» THE TASK
Line by line, the data below should be set down unchanged, with images excluded.

________________________________________

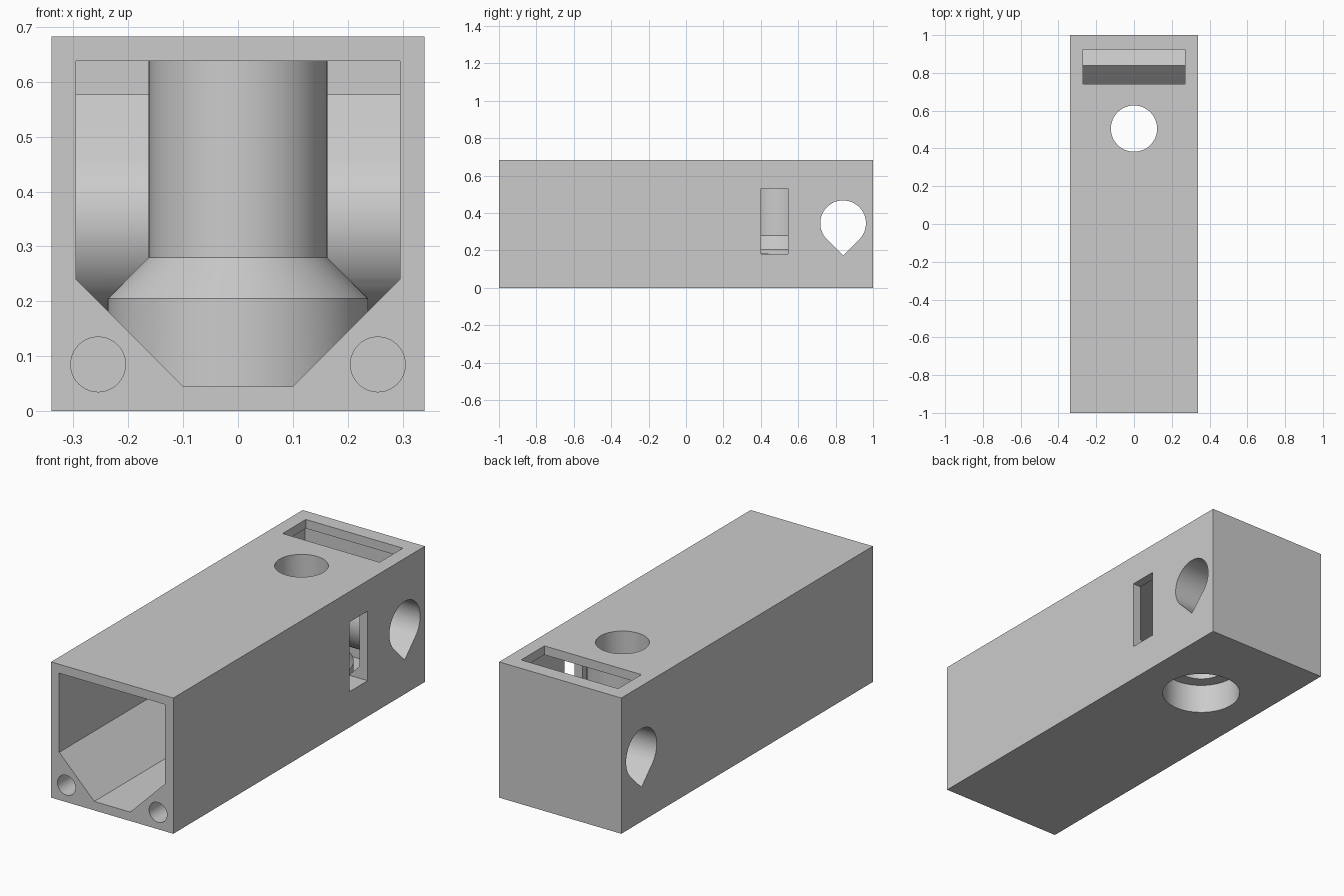
import bpy, bmesh
from math import sin, cos, pi, sqrt

cube = bpy.data.objects.get("Cube")
if cube:
    bpy.data.objects.remove(cube, do_unlink=True)

grey = bpy.data.materials.new("light_grey")
grey.use_nodes = True
grey.diffuse_color = (0.6, 0.6, 0.6, 1)
grey.node_tree.nodes["Principled BSDF"].inputs["Base Color"].default_value = (0.6, 0.6, 0.6, 1)


def loft(name, rings):
    """Skin a list of equal closed loops and cap both ends."""
    bm = bmesh.new()
    loops = [[bm.verts.new(p) for p in ring] for ring in rings]
    n = len(loops[0])
    for a, b in zip(loops, loops[1:]):
        for i in range(n):
            j = (i + 1) % n
            bm.faces.new((a[i], a[j], b[j], b[i]))
    bm.faces.new(loops[0][::-1])
    bm.faces.new(loops[-1])
    bmesh.ops.recalc_face_normals(bm, faces=bm.faces)
    mesh = bpy.data.meshes.new(name)
    bm.to_mesh(mesh)
    bm.free()
    mesh.materials.append(grey)
    ob = bpy.data.objects.new(name, mesh)
    bpy.context.collection.objects.link(ob)
    return ob


def box(name, x, y, z):
    return loft(name, [[(x[0], y[0], h), (x[1], y[0], h), (x[1], y[1], h), (x[0], y[1], h)] for h in z])


def lathe(name, profile, cy, n=64):
    return loft(name, [[(r * cos(2 * pi * i / n), cy + r * sin(2 * pi * i / n), z)
                        for i in range(n)] for r, z in profile])


def teardrop(name, r, tip, half, cy=0.84, cz=0.345, n=48):
    """Cross-bar with a round section that ends in a right-angled tip (tip = 1 up, -1 down)."""
    arc = [pi * 0.75 + 1.5 * pi * i / n for i in range(n + 1)]
    section = [(cy + r * cos(a), cz + tip * r * sin(a)) for a in arc]
    section.append((cy, cz + tip * r * sqrt(2)))
    return loft(name, [[(x, y, z) for y, z in section] for x in (-half, half)])


def cut(target, *cutters):
    """Subtract each cutter from the target and remove it."""
    for c in cutters:
        c.hide_render = True
        mod = target.modifiers.new("cut", 'BOOLEAN')
        mod.operation = 'DIFFERENCE'
        mod.solver = 'EXACT'
        mod.object = c
        bpy.context.view_layer.update()
        dg = bpy.context.evaluated_depsgraph_get()
        mesh = bpy.data.meshes.new_from_object(target.evaluated_get(dg))
        target.modifiers.clear()
        target.data = mesh
        bpy.data.objects.remove(c, do_unlink=True)


# Long square housing
housing = box("housing", (-0.34, 0.34), (-1, 1), (0, 0.683))

# Inner chamber with sloped lower corners, leaving the upright post and the cross tube standing
half = [(0.10, 0.045), (0.295, 0.24), (0.295, 0.638)]
outline = half + [(-x, z) for x, z in reversed(half)]
chamber = loft("chamber", [[(x, y, z) for x, z in outline] for y in (-1.05, 0.955)])
post = lathe("post", [(0.238, 0.02), (0.238, 0.205), (0.163, 0.28), (0.163, 0.66)], 0.505)
tube = teardrop("tube", 0.164, 1, 0.32)
cut(chamber, post, tube)

# Stepped bore through the post, cross hole, side slot and top pocket
bore = lathe("bore", [(0.186, -0.05), (0.186, 0.15), (0.1225, 0.15), (0.1225, 0.75)], 0.505)
cross_hole = teardrop("cross_hole", 0.122, -1, 0.4)
side_slot = box("side_slot", (0.237, 0.4), (0.4, 0.545), (0.18, 0.53))
top_pocket = box("top_pocket", (-0.27, 0.27), (0.74, 0.925), (0.62, 0.75))
cut(housing, chamber, bore, cross_hole, side_slot, top_pocket)

# Two blind round holes in the front rim
for side in (-1, 1):
    hole = loft("front_hole", [[(side * 0.255 + 0.05 * cos(2 * pi * i / 40), y,
                                 0.085 + 0.05 * sin(2 * pi * i / 40)) for i in range(40)]
                               for y in (-1.05, -0.8)])
    cut(housing, hole)

# Smooth the round surfaces, keep the edges crisp
bpy.ops.object.select_all(action='DESELECT')
housing.select_set(True)
bpy.context.view_layer.objects.active = housing
bpy.ops.object.shade_smooth_by_angle()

________________________________________

» TASK ANSWER
import bpy, bmesh
from math import sin, cos, pi, sqrt

cube = bpy.data.objects.get("Cube")
if cube:
    bpy.data.objects.remove(cube, do_unlink=True)

grey = bpy.data.materials.new("light_grey")
grey.use_nodes = True
grey.diffuse_color = (0.6, 0.6, 0.6, 1)
grey.node_tree.nodes["Principled BSDF"].inputs["Base Color"].default_value = (0.6, 0.6, 0.6, 1)


def loft(name, rings):
    """Skin a list of equal closed loops and cap both ends."""
    bm = bmesh.new()
    loops = [[bm.verts.new(p) for p in ring] for ring in rings]
    n = len(loops[0])
    for a, b in zip(loops, loops[1:]):
        for i in range(n):
            j = (i + 1) % n
            bm.faces.new((a[i], a[j], b[j], b[i]))
    bm.faces.new(loops[0][::-1])
    bm.faces.new(loops[-1])
    bmesh.ops.recalc_face_normals(bm, faces=bm.faces)
    mesh = bpy.data.meshes.new(name)
    bm.to_mesh(mesh)
    bm.free()
    mesh.materials.append(grey)
    ob = bpy.data.objects.new(name, mesh)
    bpy.context.collection.objects.link(ob)
    return ob


def box(name, x, y, z):
    return loft(name, [[(x[0], y[0], h), (x[1], y[0], h), (x[1], y[1], h), (x[0], y[1], h)] for h in z])


def lathe(name, profile, cy, n=64):
    return loft(name, [[(r * cos(2 * pi * i / n), cy + r * sin(2 * pi * i / n), z)
                        for i in range(n)] for r, z in profile])


def teardrop(name, r, tip, half, cy=0.84, cz=0.345, n=48):
    """Cross-bar with a round section that ends in a right-angled tip (tip = 1 up, -1 down)."""
    arc = [pi * 0.75 + 1.5 * pi * i / n for i in range(n + 1)]
    section = [(cy + r * cos(a), cz + tip * r * sin(a)) for a in arc]
    section.append((cy, cz + tip * r * sqrt(2)))
    return loft(name, [[(x, y, z) for y, z in section] for x in (-half, half)])


def cut(target, *cutters):
    """Subtract each cutter from the target and remove it."""
    for c in cutters:
        c.hide_render = True
        mod = target.modifiers.new("cut", 'BOOLEAN')
        mod.operation = 'DIFFERENCE'
        mod.solver = 'EXACT'
        mod.object = c
        bpy.context.view_layer.update()
        dg = bpy.context.evaluated_depsgraph_get()
        mesh = bpy.data.meshes.new_from_object(target.evaluated_get(dg))
        target.modifiers.clear()
        target.data = mesh
        bpy.data.objects.remove(c, do_unlink=True)


# Long square housing
housing = box("housing", (-0.34, 0.34), (-1, 1), (0, 0.683))

# Inner chamber with sloped lower corners, leaving the upright post and the cross tube standing
half = [(0.10, 0.045), (0.295, 0.24), (0.295, 0.638)]
outline = half + [(-x, z) for x, z in reversed(half)]
chamber = loft("chamber", [[(x, y, z) for x, z in outline] for y in (-1.05, 0.955)])
post = lathe("post", [(0.238, 0.02), (0.238, 0.205), (0.163, 0.28), (0.163, 0.66)], 0.505)
tube = teardrop("tube", 0.164, 1, 0.32)
cut(chamber, post, tube)

# Stepped bore through the post, cross hole, side slot and top pocket
bore = lathe("bore", [(0.186, -0.05), (0.186, 0.15), (0.1225, 0.15), (0.1225, 0.75)], 0.505)
cross_hole = teardrop("cross_hole", 0.122, -1, 0.4)
side_slot = box("side_slot", (0.237, 0.4), (0.4, 0.545), (0.18, 0.53))
top_pocket = box("top_pocket", (-0.27, 0.27), (0.74, 0.925), (0.62, 0.75))
cut(housing, chamber, bore, cross_hole, side_slot, top_pocket)

# Two blind round holes in the front rim
for side in (-1, 1):
    hole = loft("front_hole", [[(side * 0.255 + 0.05 * cos(2 * pi * i / 40), y,
                                 0.085 + 0.05 * sin(2 * pi * i / 40)) for i in range(40)]
                               for y in (-1.05, -0.8)])
    cut(housing, hole)

# Smooth the round surfaces, keep the edges crisp
bpy.ops.object.select_all(action='DESELECT')
housing.select_set(True)
bpy.context.view_layer.objects.active = housing
bpy.ops.object.shade_smooth_by_angle()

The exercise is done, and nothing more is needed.